Every line with the string "rings" should be copied from the data.

** Opening Dataset extract block **

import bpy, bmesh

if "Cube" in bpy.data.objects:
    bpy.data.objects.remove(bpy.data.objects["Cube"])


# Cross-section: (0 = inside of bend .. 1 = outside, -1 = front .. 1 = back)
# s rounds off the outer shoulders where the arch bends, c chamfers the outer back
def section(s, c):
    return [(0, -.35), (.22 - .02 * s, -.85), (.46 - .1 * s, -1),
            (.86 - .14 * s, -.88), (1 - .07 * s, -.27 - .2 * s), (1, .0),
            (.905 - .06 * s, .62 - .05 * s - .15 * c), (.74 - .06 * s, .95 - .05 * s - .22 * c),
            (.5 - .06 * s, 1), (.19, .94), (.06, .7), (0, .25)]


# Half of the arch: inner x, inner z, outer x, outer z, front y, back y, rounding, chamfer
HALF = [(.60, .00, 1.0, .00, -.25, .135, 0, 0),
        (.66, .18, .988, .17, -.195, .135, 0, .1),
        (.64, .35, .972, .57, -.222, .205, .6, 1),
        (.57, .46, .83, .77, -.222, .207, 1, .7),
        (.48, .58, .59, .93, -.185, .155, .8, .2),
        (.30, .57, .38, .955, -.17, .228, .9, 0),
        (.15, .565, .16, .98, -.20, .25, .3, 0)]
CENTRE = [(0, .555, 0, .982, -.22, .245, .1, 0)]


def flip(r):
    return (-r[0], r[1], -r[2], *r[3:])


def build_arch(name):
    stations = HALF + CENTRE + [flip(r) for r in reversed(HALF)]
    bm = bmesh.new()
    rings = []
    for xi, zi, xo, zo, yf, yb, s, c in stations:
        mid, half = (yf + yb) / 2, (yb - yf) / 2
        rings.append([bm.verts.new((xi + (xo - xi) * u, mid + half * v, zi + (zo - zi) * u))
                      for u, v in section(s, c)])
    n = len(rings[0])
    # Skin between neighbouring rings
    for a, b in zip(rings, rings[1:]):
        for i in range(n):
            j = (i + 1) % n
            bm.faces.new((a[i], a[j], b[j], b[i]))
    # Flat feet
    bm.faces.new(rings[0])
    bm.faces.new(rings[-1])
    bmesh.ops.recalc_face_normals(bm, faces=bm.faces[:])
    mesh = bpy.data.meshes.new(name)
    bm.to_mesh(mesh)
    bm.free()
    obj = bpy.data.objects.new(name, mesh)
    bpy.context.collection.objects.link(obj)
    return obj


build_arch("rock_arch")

** Closing Dataset extract block **

» Written solution
    rings = []
        rings.append([bm.verts.new((xi + (xo - xi) * u, mid + half * v, zi + (zo - zi) * u))
    n = len(rings[0])
    # Skin between neighbouring rings
    for a, b in zip(rings, rings[1:]):
    bm.faces.new(rings[0])
    bm.faces.new(rings[-1])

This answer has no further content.